My Lords, it is not only the last spring Budget, it is the last Budget in Lent. If we had any doubts, then the early speeches in this debate brought that Lenten theme home rather well.
I do not want to get into the details of the Budget, which are very political, but to talk about two broader, longer-term issues to which the Chancellor referred in his speech. The first, which has already been alluded to, is our national debt. Its rate of growth is forecast to slow in this decade, but that is stabilisation at a very high level, representing nearly £62,000 for every household in the country. Even at the current very low interest rates, servicing that debt costs £50 billion a year—more than the combined costs of defence and police services in this country.

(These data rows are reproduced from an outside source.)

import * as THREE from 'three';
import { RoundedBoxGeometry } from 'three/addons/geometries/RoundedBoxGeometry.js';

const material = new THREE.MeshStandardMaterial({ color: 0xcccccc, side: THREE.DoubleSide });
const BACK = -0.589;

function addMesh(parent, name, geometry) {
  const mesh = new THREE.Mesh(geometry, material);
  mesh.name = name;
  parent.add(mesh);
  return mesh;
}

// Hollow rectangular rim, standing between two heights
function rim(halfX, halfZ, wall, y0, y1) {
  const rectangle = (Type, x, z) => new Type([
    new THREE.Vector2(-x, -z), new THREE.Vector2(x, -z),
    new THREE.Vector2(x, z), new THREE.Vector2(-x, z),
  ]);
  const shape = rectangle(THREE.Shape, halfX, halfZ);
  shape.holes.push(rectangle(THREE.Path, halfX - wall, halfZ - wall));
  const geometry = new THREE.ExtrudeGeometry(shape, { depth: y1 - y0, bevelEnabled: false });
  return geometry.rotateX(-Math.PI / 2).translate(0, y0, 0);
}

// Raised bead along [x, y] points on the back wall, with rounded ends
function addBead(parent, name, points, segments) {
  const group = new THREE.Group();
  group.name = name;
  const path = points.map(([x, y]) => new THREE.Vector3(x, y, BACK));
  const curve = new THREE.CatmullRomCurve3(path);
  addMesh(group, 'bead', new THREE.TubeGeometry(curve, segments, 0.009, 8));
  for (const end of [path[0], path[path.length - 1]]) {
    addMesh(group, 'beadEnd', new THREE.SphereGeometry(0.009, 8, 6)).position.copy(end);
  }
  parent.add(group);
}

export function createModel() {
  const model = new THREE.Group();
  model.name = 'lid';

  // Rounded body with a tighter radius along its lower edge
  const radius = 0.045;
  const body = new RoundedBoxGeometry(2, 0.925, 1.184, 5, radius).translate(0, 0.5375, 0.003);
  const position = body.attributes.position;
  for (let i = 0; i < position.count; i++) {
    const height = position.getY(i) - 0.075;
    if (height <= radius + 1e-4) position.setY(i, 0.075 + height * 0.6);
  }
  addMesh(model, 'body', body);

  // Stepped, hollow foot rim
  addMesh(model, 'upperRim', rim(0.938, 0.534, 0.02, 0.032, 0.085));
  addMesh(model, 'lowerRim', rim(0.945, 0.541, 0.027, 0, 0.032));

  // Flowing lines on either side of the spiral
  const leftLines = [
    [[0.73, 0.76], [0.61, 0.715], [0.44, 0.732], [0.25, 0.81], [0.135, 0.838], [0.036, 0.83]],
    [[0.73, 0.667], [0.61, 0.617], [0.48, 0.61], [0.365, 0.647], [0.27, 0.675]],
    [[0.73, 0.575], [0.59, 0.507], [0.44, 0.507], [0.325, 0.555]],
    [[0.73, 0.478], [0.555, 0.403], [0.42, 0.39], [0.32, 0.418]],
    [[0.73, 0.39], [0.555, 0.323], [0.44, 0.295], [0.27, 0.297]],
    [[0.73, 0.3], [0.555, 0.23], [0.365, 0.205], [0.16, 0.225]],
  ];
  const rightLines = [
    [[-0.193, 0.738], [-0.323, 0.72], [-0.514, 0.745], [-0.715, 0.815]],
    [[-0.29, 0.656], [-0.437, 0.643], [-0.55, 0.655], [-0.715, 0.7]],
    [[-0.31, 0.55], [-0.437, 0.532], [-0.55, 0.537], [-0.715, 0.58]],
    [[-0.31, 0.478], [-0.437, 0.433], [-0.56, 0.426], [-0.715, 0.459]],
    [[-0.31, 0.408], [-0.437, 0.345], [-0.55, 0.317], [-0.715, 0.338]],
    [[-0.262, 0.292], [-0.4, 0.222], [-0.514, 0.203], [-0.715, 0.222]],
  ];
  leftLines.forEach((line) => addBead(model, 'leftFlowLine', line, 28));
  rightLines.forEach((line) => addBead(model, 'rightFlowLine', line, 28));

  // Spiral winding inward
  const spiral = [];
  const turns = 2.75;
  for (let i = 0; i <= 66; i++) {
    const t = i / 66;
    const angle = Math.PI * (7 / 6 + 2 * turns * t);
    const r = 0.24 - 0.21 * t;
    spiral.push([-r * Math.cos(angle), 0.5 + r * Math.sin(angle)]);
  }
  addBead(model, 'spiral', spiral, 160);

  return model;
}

I do not know what level of national debt is sustainable, because I am not an economist, although the economists do not seem too sure either and take different views. I believe, however, that the current level, which grew greatly through the financial crisis that broke about 10 years ago, is much too high for our long-term good, not least if a further, serious long-term crisis were to hit us, for whatever reason. The blame lies in the years before the crisis, when, amid favourable economic conditions—not least the bonanza years of North Sea oil reserves—the national debt was allowed to rise so much. This reflected a national mood that is summed up in the iconic advertisement for an early credit card: that we should “take the waiting out of wanting”. Whether for individuals or for our nation as a whole, I question whether it is right and healthy to prioritise taking the waiting out of wanting. Getting our national finances genuinely into a better state will be a very difficult challenge amid all the political pressures which arise in a consumerist society so resistant to increased taxation.

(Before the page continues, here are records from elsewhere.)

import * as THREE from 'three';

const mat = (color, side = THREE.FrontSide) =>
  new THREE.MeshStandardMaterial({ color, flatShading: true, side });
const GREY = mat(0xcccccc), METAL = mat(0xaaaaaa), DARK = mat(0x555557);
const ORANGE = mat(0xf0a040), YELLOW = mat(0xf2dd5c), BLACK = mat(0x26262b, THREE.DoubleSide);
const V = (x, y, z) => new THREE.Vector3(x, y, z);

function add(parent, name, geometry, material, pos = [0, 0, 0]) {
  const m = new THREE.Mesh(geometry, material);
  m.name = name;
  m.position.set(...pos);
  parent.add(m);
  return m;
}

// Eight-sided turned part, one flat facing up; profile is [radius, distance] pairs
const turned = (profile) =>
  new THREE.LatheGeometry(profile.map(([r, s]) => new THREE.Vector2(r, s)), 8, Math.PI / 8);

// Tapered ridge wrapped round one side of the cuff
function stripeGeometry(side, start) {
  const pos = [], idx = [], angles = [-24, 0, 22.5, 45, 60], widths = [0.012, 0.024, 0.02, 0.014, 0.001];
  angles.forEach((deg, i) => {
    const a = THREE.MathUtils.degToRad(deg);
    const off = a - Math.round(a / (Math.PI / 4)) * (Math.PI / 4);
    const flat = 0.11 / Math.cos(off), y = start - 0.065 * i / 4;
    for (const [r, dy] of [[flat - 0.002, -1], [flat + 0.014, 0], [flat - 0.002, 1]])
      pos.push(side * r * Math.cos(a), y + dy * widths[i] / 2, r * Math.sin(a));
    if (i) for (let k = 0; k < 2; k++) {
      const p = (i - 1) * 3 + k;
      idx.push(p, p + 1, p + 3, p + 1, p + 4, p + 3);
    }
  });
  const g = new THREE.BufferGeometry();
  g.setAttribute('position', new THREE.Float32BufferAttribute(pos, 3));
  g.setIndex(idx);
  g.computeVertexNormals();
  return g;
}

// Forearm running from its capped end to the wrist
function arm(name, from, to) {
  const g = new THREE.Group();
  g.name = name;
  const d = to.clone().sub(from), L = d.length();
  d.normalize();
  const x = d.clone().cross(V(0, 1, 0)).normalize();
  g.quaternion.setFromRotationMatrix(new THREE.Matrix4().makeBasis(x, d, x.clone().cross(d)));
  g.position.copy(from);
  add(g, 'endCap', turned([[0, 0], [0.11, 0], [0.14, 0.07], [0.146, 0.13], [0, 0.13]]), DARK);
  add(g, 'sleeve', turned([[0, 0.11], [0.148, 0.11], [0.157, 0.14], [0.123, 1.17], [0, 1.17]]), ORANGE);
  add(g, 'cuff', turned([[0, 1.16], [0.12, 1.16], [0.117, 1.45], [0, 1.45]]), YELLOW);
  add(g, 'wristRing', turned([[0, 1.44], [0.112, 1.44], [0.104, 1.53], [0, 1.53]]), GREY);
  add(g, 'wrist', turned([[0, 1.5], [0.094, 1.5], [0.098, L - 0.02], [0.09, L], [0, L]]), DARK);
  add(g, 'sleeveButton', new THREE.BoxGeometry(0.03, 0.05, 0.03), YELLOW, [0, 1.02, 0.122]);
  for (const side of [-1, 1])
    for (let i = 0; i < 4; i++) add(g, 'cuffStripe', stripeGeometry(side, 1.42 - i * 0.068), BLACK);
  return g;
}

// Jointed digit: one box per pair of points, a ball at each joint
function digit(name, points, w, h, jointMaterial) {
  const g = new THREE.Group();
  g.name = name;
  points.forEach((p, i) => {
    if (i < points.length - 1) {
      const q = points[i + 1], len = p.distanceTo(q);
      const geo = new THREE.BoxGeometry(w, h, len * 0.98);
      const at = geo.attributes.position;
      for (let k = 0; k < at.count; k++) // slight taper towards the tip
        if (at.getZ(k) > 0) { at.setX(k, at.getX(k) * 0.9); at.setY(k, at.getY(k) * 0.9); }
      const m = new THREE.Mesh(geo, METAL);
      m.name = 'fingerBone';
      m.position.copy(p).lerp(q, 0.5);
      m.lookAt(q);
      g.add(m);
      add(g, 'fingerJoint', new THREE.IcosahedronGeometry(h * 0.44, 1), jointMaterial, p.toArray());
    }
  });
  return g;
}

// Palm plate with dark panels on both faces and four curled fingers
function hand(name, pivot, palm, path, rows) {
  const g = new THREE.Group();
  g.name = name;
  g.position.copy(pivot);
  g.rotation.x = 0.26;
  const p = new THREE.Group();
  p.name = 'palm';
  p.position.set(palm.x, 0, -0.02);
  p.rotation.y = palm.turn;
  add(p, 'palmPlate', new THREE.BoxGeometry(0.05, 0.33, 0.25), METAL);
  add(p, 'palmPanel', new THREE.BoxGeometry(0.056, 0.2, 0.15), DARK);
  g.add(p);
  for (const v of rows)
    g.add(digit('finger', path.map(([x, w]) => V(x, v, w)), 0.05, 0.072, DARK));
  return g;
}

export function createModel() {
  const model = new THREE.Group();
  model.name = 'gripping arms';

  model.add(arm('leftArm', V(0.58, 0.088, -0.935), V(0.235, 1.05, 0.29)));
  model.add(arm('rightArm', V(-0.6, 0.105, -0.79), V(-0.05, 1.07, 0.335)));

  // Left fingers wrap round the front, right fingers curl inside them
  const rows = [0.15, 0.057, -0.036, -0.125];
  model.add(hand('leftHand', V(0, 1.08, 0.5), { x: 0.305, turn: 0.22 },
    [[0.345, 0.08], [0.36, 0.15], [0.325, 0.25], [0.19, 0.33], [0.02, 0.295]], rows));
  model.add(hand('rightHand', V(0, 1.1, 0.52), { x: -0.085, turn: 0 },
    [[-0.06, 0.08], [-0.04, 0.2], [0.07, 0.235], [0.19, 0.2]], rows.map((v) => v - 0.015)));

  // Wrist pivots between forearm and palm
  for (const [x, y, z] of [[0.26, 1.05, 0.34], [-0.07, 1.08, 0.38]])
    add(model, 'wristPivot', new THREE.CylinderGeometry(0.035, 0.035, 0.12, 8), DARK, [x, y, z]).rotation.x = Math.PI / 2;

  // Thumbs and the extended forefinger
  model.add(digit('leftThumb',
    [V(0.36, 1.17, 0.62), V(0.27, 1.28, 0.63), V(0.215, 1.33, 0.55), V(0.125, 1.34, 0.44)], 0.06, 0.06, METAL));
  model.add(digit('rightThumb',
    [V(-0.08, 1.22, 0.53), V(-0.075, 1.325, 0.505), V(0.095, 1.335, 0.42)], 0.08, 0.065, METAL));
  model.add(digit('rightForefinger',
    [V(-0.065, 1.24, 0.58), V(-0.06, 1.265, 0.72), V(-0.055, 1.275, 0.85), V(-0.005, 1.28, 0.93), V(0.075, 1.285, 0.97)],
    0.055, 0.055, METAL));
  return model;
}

That leads me to the second area upon which I would like to comment. The upward pressures on national expenditure are greatest, as has again been referred to, in the National Health Service and social care. It is difficult to keep track of all the reports and analyses on the delivery and financing of the NHS and social care. The absolute plethora of those in recent years simply illustrates why the underlying situation is so difficult. Indeed, the Chancellor has announced a new Green Paper this autumn on the future financing and delivery of social care. In the meantime, we await quite shortly the report from our own Select Committee special inquiry into the long-term sustainability of supporting and funding the NHS and social care.
Current plans from the NHS settlement at the 2015 spending review include a commitment to achieve 2% net efficiency gains through the remainder of this decade. Those are well ahead of the customary efficiency gains and will be demanding to achieve. Even if those challenging efficiency targets are met, the inexorable rise in demand will still prove immensely challenging. The underlying escalation in cost is estimated by the chief executive of NHS Providers at about 4% a year, driven by an ageing population and increasingly sophisticated medical treatment. The cost of social care rises in parallel. So what is to be done?
It seems unavoidable that we will need to devote a higher proportion of our GDP to health and social care. You can slice it and dice it but it seems to me that you would come to that conclusion. We are already significantly behind France and Germany in this respect, and well behind the United States, but will it be achieved while the whole area is such a political battlefield? We need to try to reduce the element of political controversy as far as possible in the basic decision-making processes, because once something becomes a political football, things tend simply not to happen because of the developing stalemate and the associated emotions.
I know that Governments are generally opposed to ring-fencing taxes but I have come to think that due to the inexorably increasing costs and unique political pressures involved, the future challenges to funding health and social care will best be represented by some form of hypothecation of tax revenues. There is something of a distinct anomaly here, which can be addressed separately. While individual Governments will have to take overall responsibility for what happens when they are in charge, the recommended Budgets and tax-raising plans would best be proposed by an independent and cross-party body—a bit like the OBR. That may not be politically palatable but, frankly, paying for what we need to pay for will be unpalatable in one form or another. We simply have to face up to that, and to a degree of austerity which seems simply unavoidable in the decades to come.